Introduction: Decompression sickness (DCS) has been associated with unusual circumstances such as breath-hold diving, shallow depths, and short bottom times. We report a case of DCS with an extraordinary cause and course. Materials and Methods: A 72-year-old healthy Hispanic female was referred to our 24/7 Hyperbaric Medicine Unit for emergency hyperbaric oxygen recompression treatment (HBO2 RCT) after developing lower-extremity paralysis following a hyperbaric air exposure in a homemade hyperbaric chamber. Findings/Case report: After an uneventful exposure to hyperbaric air at a maximum 72-foot depth (3.2 ATA, 32.3 psig), the patient had the delayed onset of abdominal pain and paraplegia after eating a meal.
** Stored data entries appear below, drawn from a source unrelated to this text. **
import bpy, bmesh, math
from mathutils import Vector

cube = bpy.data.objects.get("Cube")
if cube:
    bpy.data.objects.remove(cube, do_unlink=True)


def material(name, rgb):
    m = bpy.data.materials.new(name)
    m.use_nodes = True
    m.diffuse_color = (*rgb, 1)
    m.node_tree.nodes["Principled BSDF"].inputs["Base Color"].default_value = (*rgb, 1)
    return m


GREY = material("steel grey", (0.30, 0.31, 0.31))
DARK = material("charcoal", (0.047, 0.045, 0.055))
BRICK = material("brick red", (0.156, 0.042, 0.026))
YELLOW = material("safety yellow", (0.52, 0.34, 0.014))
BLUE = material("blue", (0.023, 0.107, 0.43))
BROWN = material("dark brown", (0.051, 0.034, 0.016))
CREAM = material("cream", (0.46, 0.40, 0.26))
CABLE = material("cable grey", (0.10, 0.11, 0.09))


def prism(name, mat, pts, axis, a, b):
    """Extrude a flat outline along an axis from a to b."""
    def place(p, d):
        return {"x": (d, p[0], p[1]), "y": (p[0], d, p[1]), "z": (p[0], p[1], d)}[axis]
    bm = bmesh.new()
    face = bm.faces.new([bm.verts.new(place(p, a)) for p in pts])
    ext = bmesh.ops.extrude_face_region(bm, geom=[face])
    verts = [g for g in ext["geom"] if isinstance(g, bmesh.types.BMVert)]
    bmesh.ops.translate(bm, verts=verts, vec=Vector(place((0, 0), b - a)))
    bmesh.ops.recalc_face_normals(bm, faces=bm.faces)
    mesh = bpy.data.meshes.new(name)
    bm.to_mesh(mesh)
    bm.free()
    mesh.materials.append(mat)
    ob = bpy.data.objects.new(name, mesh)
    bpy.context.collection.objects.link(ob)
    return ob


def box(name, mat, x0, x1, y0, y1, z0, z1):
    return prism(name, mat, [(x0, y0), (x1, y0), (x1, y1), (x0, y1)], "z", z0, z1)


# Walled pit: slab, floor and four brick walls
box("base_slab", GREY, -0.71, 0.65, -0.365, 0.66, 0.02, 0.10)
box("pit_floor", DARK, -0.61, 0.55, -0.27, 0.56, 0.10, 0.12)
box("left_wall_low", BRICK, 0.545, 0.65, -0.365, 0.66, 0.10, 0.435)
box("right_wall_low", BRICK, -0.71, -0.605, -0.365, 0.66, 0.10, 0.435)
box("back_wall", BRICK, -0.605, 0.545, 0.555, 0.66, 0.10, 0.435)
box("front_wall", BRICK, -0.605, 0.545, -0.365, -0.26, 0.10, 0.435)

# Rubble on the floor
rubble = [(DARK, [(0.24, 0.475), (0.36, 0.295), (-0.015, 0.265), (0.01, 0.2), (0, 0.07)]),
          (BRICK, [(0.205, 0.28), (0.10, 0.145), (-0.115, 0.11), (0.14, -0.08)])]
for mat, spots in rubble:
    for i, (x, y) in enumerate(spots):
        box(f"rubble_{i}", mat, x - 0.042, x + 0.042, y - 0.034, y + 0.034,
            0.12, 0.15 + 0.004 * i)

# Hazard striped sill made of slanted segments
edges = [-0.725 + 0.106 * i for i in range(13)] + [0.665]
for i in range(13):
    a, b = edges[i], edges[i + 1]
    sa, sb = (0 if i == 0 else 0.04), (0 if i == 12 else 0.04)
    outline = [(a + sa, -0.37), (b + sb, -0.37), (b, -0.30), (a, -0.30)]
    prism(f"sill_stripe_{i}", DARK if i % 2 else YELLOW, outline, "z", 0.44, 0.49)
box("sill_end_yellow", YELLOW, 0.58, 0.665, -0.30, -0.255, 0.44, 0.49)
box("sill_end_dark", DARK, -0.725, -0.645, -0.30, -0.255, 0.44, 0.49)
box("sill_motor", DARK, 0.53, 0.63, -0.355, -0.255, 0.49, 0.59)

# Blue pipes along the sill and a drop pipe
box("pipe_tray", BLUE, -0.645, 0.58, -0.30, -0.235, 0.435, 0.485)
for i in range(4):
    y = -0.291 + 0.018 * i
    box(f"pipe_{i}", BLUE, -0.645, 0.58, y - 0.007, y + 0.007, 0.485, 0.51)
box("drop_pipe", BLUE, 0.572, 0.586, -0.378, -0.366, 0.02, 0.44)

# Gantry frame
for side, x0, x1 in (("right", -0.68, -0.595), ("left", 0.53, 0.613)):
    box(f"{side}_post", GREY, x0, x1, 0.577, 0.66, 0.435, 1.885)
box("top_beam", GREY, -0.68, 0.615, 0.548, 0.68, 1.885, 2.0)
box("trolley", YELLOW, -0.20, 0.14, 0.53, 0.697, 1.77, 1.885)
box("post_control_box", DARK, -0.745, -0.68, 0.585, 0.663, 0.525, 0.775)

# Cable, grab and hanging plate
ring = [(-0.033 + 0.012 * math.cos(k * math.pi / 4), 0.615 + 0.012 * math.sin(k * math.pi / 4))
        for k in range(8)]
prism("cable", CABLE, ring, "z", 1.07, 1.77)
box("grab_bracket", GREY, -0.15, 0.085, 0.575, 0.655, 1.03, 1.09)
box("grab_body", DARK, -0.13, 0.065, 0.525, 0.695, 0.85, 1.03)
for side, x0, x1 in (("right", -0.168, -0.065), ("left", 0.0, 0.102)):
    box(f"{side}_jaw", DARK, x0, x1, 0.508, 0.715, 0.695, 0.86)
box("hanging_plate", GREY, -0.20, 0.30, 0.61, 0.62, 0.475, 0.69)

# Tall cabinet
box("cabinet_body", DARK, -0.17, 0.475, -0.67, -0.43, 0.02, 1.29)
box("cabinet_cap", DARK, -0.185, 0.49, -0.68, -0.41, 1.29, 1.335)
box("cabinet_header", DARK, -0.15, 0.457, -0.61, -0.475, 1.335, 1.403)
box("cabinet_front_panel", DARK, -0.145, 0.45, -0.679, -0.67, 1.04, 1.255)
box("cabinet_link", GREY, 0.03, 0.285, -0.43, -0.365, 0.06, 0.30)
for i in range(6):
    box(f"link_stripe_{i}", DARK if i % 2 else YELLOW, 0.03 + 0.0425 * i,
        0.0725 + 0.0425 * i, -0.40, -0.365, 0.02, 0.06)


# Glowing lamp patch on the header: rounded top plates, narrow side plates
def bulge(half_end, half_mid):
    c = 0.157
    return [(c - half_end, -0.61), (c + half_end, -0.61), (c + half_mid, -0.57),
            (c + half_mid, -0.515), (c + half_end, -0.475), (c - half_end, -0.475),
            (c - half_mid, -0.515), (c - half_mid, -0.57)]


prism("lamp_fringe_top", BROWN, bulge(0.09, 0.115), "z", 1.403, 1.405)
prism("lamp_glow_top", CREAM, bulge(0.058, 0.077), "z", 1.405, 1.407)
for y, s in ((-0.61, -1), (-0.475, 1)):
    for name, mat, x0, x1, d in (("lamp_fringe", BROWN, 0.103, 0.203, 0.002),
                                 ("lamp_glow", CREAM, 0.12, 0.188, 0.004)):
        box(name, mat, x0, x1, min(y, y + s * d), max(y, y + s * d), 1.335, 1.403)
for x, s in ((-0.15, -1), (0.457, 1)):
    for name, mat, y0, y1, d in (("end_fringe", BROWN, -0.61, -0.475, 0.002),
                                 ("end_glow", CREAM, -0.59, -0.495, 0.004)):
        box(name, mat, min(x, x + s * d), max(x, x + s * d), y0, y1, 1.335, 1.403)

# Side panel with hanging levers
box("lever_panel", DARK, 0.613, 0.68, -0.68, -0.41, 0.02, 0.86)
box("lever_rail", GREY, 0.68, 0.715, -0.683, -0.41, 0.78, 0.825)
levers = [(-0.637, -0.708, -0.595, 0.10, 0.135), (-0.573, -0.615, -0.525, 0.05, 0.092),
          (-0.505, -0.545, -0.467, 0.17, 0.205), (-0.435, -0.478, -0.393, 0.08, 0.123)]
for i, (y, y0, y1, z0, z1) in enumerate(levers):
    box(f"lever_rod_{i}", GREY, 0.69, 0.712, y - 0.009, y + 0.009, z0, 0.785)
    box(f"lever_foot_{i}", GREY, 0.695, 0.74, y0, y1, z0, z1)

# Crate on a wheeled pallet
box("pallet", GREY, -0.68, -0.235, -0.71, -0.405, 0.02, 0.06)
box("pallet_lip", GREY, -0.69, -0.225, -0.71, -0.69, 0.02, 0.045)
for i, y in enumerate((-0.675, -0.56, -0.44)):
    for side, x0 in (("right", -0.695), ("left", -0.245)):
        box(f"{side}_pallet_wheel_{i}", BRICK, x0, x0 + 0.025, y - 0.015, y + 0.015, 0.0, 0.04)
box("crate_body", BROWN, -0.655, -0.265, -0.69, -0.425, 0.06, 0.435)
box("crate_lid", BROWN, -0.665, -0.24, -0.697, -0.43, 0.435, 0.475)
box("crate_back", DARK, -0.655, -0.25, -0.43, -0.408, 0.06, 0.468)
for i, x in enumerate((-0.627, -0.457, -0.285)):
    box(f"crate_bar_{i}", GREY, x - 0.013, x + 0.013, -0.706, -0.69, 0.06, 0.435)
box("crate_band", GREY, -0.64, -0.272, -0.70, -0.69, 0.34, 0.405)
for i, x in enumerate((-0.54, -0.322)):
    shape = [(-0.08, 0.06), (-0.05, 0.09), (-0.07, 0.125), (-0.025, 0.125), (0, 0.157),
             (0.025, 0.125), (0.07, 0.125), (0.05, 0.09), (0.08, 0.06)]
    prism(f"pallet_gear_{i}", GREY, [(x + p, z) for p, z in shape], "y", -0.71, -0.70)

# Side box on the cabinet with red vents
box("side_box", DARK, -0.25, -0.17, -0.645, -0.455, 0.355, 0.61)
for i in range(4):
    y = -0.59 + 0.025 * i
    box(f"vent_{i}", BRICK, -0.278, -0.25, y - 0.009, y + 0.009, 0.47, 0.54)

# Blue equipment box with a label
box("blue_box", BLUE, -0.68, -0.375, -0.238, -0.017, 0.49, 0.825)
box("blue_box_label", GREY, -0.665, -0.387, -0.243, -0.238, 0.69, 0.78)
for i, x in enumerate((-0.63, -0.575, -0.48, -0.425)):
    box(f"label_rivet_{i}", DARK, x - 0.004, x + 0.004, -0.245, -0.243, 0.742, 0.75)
After HBO2 RCT in accordance with our management algorithm, the patient had a full recovery. Conclusions: This patient’s presentation and course corresponded to what we label as “disordered decompression” and conformed to our Gradient Perfusion Model. With a finite blood volume and the need to perfuse two “intermediate” tissues simultaneously, we postulate that a “steal” syndrome arose to cause the abdominal and paralysis symptoms. DOI: 10.22462/05.06.2018.6
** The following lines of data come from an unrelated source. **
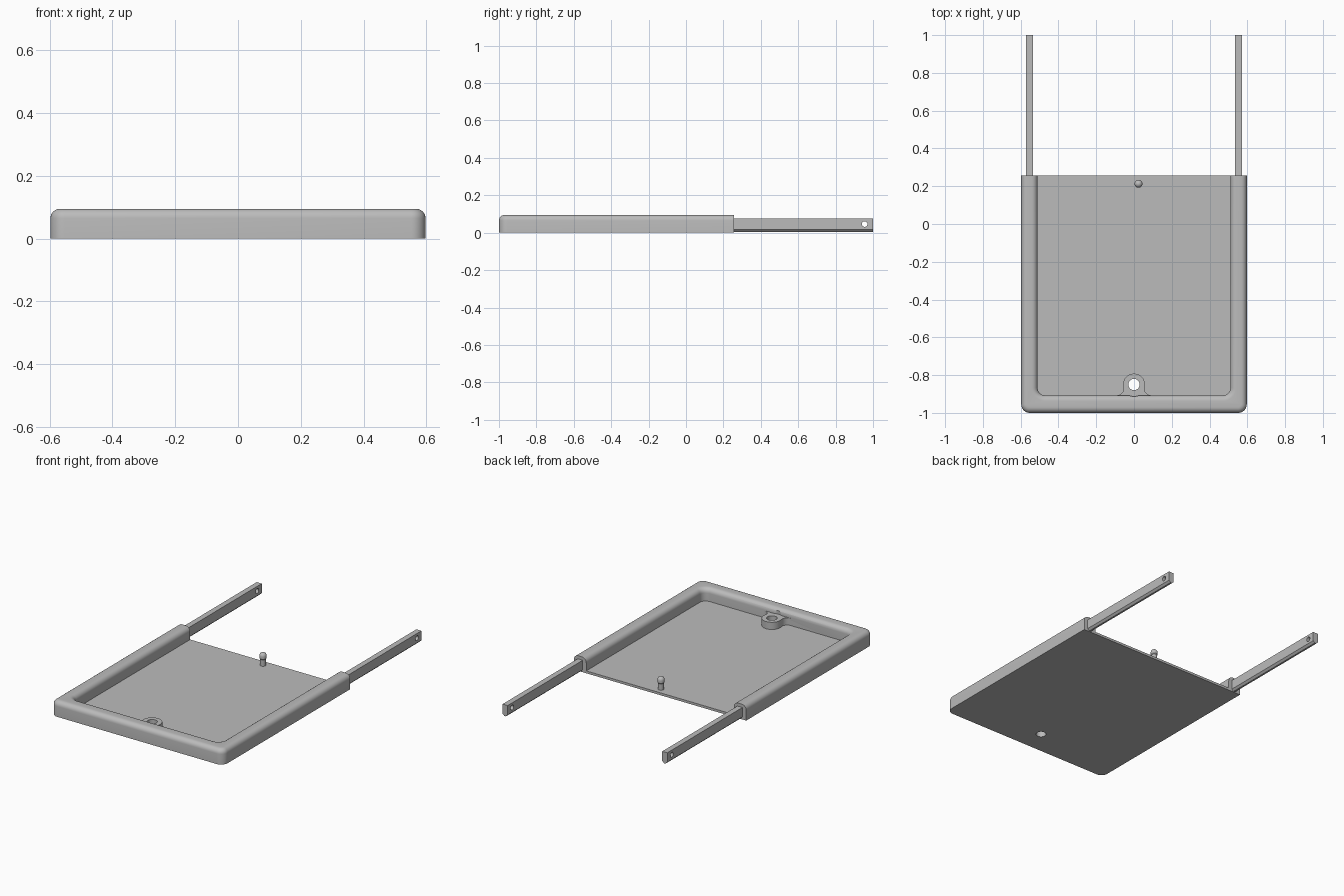
import bpy, bmesh
from math import sin, cos, radians, pi

cube = bpy.data.objects.get("Cube")
if cube:
    bpy.data.objects.remove(cube, do_unlink=True)

grey = bpy.data.materials.new("plain grey")
grey.use_nodes = True
GREY = (0.5, 0.5, 0.5, 1)
grey.diffuse_color = GREY
grey.node_tree.nodes["Principled BSDF"].inputs["Base Color"].default_value = GREY

HALF, FRONT, REAR, TOP = 0.597, -1.0, 0.257, 0.095
INNER, INNER_FRONT, FLOOR = 0.511, -0.907, 0.015
BOLT_Y, BOSS_R, BOSS_TOP = -0.85, 0.058, 0.06


def arc(cx, cy, r, a0, a1, n=8):
    return [(cx + r * cos(radians(a0 + (a1 - a0) * i / n)),
             cy + r * sin(radians(a0 + (a1 - a0) * i / n))) for i in range(n + 1)]


def u_path(half, front, r):
    """Open path from rear left round the front to rear right."""
    return ([(-half, REAR)] + arc(-half + r, front + r, r, 180, 270)
            + arc(half - r, front + r, r, 270, 360) + [(half, REAR)])


def finish(name, bm):
    bmesh.ops.recalc_face_normals(bm, faces=bm.faces)
    mesh = bpy.data.meshes.new(name)
    bm.to_mesh(mesh)
    bm.free()
    mesh.materials.append(grey)
    ob = bpy.data.objects.new(name, mesh)
    bpy.context.collection.objects.link(ob)
    return ob


def prism(points, z0, z1):
    bm = bmesh.new()
    face = bm.faces.new([bm.verts.new((x, y, z0)) for x, y in points])
    ext = bmesh.ops.extrude_face_region(bm, geom=[face])
    for v in ext["geom"]:
        if isinstance(v, bmesh.types.BMVert):
            v.co.z = z1
    return bm


def activate(ob):
    bpy.ops.object.select_all(action="DESELECT")
    ob.select_set(True)
    bpy.context.view_layer.objects.active = ob


def cut(ob, cutter):
    cutter.hide_render = True
    mod = ob.modifiers.new("cut", "BOOLEAN")
    mod.operation, mod.solver, mod.object = "DIFFERENCE", "EXACT", cutter
    activate(ob)
    bpy.ops.object.modifier_apply(modifier=mod.name)
    bpy.data.objects.remove(cutter, do_unlink=True)


def round_cutter(r, z0, z1, y=BOLT_Y):
    return finish("cutter", prism(arc(0, y, r, 0, 348.75, 31), z0, z1))


# Raised U-shaped rim with softened top edges
bm = prism(u_path(HALF, FRONT, 0.045) + u_path(INNER, INNER_FRONT, 0.04)[::-1], 0, TOP)
top_edges = [e for e in bm.edges
             if all(v.co.z > TOP - 0.001 for v in e.verts)
             and not all(v.co.y > REAR - 0.001 for v in e.verts)]
bmesh.ops.bevel(bm, geom=top_edges, offset=0.03, offset_type="OFFSET", segments=6,
                profile=0.5, affect="EDGES", clamp_overlap=False)
rim = finish("rim", bm)
cut(rim, round_cutter(0.063, BOSS_TOP, 0.2))

# Floor plate
plate = finish("floor_plate", prism(u_path(INNER, INNER_FRONT, 0.04), 0, FLOOR))
cut(plate, round_cutter(0.03, -0.1, 0.2))

# Bolt boss blended into the front wall with fillets
f, fx, fy, t = 0.035, 0.0904, -0.872, 13.7
outline = (arc(fx, fy, f, -90, -180 - t) + arc(0, BOLT_Y, BOSS_R, -t, 180 + t, 28)[1:-1]
           + arc(-fx, fy, f, t, -90) + [(-fx, -0.92), (fx, -0.92)])
boss = finish("bolt_boss", prism(outline, 0.005, BOSS_TOP))
cut(boss, round_cutter(0.03, -0.1, 0.2))

# Locating pin with a slightly wider domed head
bm = bmesh.new()
profile = [(0, FLOOR - 0.005), (0.017, FLOOR - 0.005), (0.017, 0.055), (0.021, 0.06)]
profile += arc(0, 0.074, 0.021, 0, 90, 6)
verts = [bm.verts.new((r, 0, z)) for r, z in profile]
edges = [bm.edges.new(p) for p in zip(verts, verts[1:])]
bmesh.ops.spin(bm, geom=verts + edges, cent=(0, 0, 0), axis=(0, 0, 1),
               angle=2 * pi, steps=24, use_duplicate=False)
bmesh.ops.remove_doubles(bm, verts=bm.verts, dist=0.0002)
pin = finish("locating_pin", bm)
pin.location = (0.024, 0.213, 0)

# Rear rails with chamfered undersides and a cross hole near the tip
parts = [rim, plate, boss, pin]
W, LOW, HIGH, C = 0.0175, 0.004, 0.075, 0.012
section = [(-W, HIGH), (-W, LOW + C), (-W + C, LOW), (W - C, LOW), (W, LOW + C), (W, HIGH)]
for side, name in ((1, "left_rail"), (-1, "right_rail")):
    bm = prism(section, 0.15, 1.0)
    for v in bm.verts:
        x, z, y = v.co
        v.co = (x + side * 0.553, y, z)
    rail = finish(name, bm)
    bm = prism(arc(0.955, 0.046, 0.015, 0, 345, 23), -1, 1)
    for v in bm.verts:
        y, z, x = v.co
        v.co = (x, y, z)
    cut(rail, finish("cutter", bm))
    parts.append(rail)

# Smooth curved surfaces while keeping hard edges
for ob in parts:
    activate(ob)
    bpy.ops.object.shade_smooth_by_angle(angle=radians(32))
Introduction: In Part 1 of this three-part series, we provided an explanation as to why and at what sites decompression sickness (DCS) occurs, using the Gradient-Perfusion Model (GPM). In this part, we provide information to substantiate the concept and present clinical cases that were initially labeled as “unexplained DCS,” but later disordering events were identified to explain the clinical presentations. Materials and Methods: Among 500 cases of DCS we have managed for over 50 years, a cohort of these patients was initially diagnosed as unexplained DCS. However, some have shown that disordering events are the likely cause of their DCS. Results: By pairing the tissue involved with the patient’s dive history, a gradient-perfusion imbalance connection was identified. In all serious (Type 2) presentations of DCS, alterations in perfusion of the fast tissues were able to account for the clinical findings. The consequences demonstrated that the gradients overwhelmed the ability of altered perfusion to offgas/offload the inert gas. Pain-only and peripheral neuropathy presentations involved both intermediate and slowly perfused tissues. Rather than perfusion, gradient limitations were the reasons for the clinical presentations of these patients. Conclusions: The GPM accounts for signs and symptom presentations in DCS. This provides the basis for appropriate treatments ..
X.Y. Kuang, L.J. Chen, H.L. Li, F. Yao, J.M. Xu, F. Huang, L.J. Guo
Hakan Ay, Murat Salihoglu, Aytug Altundag, Hakan Tekeli, Ali Memis, Melih Cayonu
Runxiao Lv, Juan Zheng, Zhouheng Ye, Xuejun Sun, Hengyi Tao, Kan Liu, Runping Li, Weigang Xu, Wenwu Liu, Rongjia Zhang